Still, I’m willing to accept that this leaves a relatively small percentage of Americans paying the large percentage of the country’s income taxes. So let’s return to their complaint (and that of most Libertarians and Republicans): “They’re taking money I’ve earned!”
But really, can anyone honestly claim that—in an America in which hundreds of millions of people work hard for 35-40 hours a week just to make, say $35,000 a year (let alone $20,000)—can people sitting at desks and manipulating numbers really be said to be “earning” such sums as $500,000? Even a university president or college basketball coach who is paid $500,000—have they “earned” that when the janitors in their buildings work 35 hours for 50 weeks a year to earn $35,000?
Which brings me to my rationale for why “The Rich” not only should, but actually deserve to pay those large taxes. I contend that there is no one earning $157,500 (for that matter, $57,500—but more about that later)—no one in the top three tax brackets who does not depend greatly on large numbers of Americans who earn, say, $35,000 a year or less. People who live from paycheck to paycheck, who can’t come up with even $500 for a sudden emergency, whose net worth doesn’t even come close to $10,000.
Where to start? Virtually all the food eaten by everyone depends on people who earn pitifully low wages—often below minimum and sometimes even cheated out of pay. Not just the primary laborers in the fields and food processing plants but most workers along the chain that brings food to all our tables. Yes, the great chefs and maitre’ds, and sommeliers in “The Rich’s” favorite restaurants are well paid, but much of the staff earns minimum wages. As do store clerks and delivery personnel, and just about everyone else in the food chain.
As do most employees in the other two basic survival sectors—clothing and housing. Again, “The Rich” can tell us of the well-paid dress designers and tailors they frequent but these are only the visible top of the clothing pyramid. From the makers to the sellers of clothing in America, the vast majority of workers are low paid.
Then there is housing. Yes, the owners of grand residences and of the large construction firms and the strongly unionized trades—electricians, plumbers, carpenter etc.—are well compensated, but once more, large numbers of poorly paid Americans toil to build and maintain both residential and commercial buildings.

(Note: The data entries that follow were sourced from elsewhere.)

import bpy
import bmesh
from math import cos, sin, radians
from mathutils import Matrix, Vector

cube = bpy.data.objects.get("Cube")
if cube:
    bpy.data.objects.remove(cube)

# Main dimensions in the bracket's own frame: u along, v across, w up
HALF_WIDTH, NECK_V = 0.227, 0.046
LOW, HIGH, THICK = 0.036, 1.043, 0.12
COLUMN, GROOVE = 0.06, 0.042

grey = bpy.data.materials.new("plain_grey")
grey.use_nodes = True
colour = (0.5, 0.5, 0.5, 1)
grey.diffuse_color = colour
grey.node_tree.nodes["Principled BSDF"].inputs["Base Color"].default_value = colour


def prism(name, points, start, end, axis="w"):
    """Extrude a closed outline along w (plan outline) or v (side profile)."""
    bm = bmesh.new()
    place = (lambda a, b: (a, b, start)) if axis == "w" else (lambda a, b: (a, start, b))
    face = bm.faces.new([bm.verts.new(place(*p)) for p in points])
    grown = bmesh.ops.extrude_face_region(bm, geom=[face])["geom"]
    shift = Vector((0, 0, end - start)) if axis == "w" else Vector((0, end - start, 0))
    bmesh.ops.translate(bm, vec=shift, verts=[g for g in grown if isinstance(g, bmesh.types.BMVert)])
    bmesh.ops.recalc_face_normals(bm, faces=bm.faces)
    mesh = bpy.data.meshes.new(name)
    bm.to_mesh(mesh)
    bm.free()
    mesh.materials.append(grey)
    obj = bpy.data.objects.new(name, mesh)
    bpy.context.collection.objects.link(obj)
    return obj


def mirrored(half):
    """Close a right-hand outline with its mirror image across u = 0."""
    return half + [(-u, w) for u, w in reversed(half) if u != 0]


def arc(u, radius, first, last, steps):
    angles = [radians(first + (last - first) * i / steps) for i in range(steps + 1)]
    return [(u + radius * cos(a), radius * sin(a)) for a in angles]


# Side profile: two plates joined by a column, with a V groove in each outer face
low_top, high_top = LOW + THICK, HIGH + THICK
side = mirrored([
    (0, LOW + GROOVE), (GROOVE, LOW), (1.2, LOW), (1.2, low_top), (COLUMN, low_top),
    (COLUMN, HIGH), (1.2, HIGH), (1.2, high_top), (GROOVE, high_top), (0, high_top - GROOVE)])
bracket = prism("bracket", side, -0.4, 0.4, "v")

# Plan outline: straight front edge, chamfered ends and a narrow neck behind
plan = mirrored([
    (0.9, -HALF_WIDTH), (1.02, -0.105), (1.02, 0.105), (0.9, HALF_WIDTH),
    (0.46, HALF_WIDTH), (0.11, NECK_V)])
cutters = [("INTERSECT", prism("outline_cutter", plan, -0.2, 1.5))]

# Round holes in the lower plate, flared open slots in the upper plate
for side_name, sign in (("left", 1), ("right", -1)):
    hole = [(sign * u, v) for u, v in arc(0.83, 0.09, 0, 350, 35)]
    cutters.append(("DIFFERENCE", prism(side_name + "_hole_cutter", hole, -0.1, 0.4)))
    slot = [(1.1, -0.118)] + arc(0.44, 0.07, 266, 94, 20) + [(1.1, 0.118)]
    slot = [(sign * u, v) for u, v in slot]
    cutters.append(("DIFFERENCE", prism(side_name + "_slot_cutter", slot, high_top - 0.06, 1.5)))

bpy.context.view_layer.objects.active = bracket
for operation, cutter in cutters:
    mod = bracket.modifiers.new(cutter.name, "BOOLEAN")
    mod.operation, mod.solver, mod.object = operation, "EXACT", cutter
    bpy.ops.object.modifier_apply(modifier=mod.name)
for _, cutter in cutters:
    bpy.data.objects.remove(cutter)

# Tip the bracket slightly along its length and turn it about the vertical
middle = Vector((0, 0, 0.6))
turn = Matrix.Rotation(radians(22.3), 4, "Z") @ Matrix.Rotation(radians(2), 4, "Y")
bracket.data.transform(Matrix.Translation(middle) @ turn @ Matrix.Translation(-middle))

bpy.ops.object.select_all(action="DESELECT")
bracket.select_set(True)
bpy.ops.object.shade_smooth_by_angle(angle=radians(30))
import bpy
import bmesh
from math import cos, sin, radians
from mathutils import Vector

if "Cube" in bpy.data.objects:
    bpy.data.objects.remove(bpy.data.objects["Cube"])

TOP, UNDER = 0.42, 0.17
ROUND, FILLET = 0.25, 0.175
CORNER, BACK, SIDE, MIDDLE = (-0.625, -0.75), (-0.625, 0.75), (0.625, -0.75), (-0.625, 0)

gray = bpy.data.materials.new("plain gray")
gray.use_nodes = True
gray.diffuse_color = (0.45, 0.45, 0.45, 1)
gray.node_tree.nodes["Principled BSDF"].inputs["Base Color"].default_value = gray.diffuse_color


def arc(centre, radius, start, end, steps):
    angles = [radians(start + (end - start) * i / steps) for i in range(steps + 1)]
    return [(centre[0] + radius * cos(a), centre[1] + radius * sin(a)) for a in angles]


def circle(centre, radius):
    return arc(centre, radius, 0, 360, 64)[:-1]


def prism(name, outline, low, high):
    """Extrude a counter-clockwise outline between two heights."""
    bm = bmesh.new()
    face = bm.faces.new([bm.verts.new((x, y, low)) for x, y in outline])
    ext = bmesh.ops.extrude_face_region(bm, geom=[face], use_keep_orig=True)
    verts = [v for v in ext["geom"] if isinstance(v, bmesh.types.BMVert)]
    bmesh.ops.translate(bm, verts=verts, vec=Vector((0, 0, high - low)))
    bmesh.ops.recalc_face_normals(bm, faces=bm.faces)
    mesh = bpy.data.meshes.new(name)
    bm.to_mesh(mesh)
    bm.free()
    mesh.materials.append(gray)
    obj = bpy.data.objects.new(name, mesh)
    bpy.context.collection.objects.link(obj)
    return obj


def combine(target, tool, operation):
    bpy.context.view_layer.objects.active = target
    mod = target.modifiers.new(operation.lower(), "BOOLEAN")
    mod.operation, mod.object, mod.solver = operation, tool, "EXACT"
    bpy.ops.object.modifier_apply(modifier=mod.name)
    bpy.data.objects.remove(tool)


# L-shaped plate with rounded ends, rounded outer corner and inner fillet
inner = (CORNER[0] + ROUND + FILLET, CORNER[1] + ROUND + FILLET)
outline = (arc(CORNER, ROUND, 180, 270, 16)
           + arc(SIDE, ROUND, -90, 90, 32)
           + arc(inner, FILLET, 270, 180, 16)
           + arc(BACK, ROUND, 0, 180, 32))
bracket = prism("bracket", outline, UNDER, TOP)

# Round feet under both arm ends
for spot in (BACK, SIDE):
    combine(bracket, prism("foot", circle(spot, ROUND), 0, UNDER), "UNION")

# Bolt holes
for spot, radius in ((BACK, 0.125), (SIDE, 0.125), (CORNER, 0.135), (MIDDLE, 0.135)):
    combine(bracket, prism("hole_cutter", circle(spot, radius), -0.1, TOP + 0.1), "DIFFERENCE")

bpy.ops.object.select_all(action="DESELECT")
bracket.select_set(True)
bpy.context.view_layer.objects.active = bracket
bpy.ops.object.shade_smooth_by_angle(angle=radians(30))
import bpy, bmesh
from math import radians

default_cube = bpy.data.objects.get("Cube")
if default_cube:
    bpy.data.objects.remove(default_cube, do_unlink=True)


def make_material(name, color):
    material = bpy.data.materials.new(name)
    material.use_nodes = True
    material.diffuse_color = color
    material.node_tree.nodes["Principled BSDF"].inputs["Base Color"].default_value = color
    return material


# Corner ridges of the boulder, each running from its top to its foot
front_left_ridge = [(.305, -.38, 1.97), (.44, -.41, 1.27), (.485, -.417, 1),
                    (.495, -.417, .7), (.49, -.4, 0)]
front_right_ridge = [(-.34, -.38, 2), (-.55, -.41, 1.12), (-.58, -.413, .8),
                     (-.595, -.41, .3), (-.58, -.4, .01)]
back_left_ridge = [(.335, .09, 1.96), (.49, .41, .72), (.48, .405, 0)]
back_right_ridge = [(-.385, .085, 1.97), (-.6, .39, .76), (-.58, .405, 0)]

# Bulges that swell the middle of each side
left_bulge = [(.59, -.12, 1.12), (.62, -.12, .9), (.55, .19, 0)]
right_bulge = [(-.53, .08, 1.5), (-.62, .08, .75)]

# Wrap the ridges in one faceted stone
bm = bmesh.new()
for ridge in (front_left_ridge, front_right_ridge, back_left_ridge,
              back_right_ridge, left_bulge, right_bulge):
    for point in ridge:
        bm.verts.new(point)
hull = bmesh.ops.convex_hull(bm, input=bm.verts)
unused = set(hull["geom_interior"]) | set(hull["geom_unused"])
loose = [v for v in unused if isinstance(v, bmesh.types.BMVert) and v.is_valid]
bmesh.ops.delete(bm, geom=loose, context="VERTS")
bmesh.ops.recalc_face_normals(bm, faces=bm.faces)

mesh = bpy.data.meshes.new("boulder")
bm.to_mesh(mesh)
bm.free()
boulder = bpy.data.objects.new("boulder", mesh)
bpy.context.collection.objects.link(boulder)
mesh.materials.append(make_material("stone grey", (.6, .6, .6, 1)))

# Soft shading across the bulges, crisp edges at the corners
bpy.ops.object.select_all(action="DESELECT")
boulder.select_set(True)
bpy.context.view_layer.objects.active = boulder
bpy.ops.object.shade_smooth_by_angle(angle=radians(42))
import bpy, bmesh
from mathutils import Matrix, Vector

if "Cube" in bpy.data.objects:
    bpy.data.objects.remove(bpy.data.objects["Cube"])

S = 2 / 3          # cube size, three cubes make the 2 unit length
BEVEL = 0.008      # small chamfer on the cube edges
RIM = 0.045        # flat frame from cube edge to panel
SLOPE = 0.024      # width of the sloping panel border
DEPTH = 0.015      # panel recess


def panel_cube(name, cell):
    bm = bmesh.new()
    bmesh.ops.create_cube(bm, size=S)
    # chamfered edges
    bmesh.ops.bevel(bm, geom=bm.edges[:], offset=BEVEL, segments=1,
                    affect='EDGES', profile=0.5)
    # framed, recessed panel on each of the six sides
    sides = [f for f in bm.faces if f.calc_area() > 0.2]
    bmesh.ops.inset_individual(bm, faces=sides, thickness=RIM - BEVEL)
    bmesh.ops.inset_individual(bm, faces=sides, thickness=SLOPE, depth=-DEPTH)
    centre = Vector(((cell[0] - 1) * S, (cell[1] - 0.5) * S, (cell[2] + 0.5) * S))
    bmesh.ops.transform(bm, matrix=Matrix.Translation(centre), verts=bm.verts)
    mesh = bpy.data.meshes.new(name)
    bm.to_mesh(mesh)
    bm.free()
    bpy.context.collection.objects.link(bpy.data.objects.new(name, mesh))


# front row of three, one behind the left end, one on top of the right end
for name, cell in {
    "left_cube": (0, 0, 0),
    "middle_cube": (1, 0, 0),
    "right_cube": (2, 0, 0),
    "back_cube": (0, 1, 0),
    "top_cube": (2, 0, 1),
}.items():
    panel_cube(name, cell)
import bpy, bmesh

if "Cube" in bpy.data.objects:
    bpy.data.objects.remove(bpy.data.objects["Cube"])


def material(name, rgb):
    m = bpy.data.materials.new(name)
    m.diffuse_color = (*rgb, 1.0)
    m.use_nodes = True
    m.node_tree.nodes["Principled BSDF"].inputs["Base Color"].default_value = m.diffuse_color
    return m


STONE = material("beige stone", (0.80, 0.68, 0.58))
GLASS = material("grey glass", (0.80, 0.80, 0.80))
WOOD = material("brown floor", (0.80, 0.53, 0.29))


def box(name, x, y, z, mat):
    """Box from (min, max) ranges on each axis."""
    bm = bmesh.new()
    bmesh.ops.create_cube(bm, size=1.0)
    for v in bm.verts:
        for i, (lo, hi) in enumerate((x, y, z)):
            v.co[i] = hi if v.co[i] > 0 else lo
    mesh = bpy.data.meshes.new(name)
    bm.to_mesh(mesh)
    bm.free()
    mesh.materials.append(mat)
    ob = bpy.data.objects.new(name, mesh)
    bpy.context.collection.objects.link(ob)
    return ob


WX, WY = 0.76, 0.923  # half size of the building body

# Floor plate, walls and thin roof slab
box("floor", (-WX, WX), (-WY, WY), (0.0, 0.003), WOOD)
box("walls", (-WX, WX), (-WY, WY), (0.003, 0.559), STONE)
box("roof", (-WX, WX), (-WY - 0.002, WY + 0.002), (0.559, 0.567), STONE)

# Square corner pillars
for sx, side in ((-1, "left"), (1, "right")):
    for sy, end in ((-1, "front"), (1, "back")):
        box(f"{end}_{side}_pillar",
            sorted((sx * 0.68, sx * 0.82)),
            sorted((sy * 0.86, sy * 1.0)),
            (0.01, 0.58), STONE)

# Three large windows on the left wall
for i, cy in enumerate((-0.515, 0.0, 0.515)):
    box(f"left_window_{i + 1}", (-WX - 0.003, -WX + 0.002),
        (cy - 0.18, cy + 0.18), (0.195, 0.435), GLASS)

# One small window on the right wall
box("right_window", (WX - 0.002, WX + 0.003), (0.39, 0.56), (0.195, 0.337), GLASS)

How about that janitor in your building? And the doormen? Then there’s the cleaning lady. Maybe a maid. Probably a nanny. Those taxi drivers. The daycare workers. The school teachers.
Do you pay a small fortune to your private schools? Yes, but the staff—including teachers—probably works for less than in the public sector because they, too, value the privileged environment you want for your children.
The children to whom you want to leave your “hard earned” savings. Thus, in addition to complaining about the high tax brackets, you object to the ”death tax.”
My point is simple: “The Rich”—and ALL of us who have been paid well over the nation’s median income—have greatly profited from all those low-paid hard-working people. And note that I have not even referred to the millions of “illegals” in America—working with sub-minimum wages and contributing to Social Security that they cannot receive–—let alone the billions of low-paid people around the world who also support our lifestyles. This is why I think there is nothing unfair about the high tax brackets. They simply are a way for “The Rich” to give back a bit of the money they were paid—not earned—at the expense of the underpaid.
So why not expect—demand!–that everyone with an income, say, over the median household (now about $59,000) pay taxes to support Medicaid and CHIP and food stamps and subsidized housing and school lunches and all such programs that basically return some of the money we owe the recipients for working for us at low wages.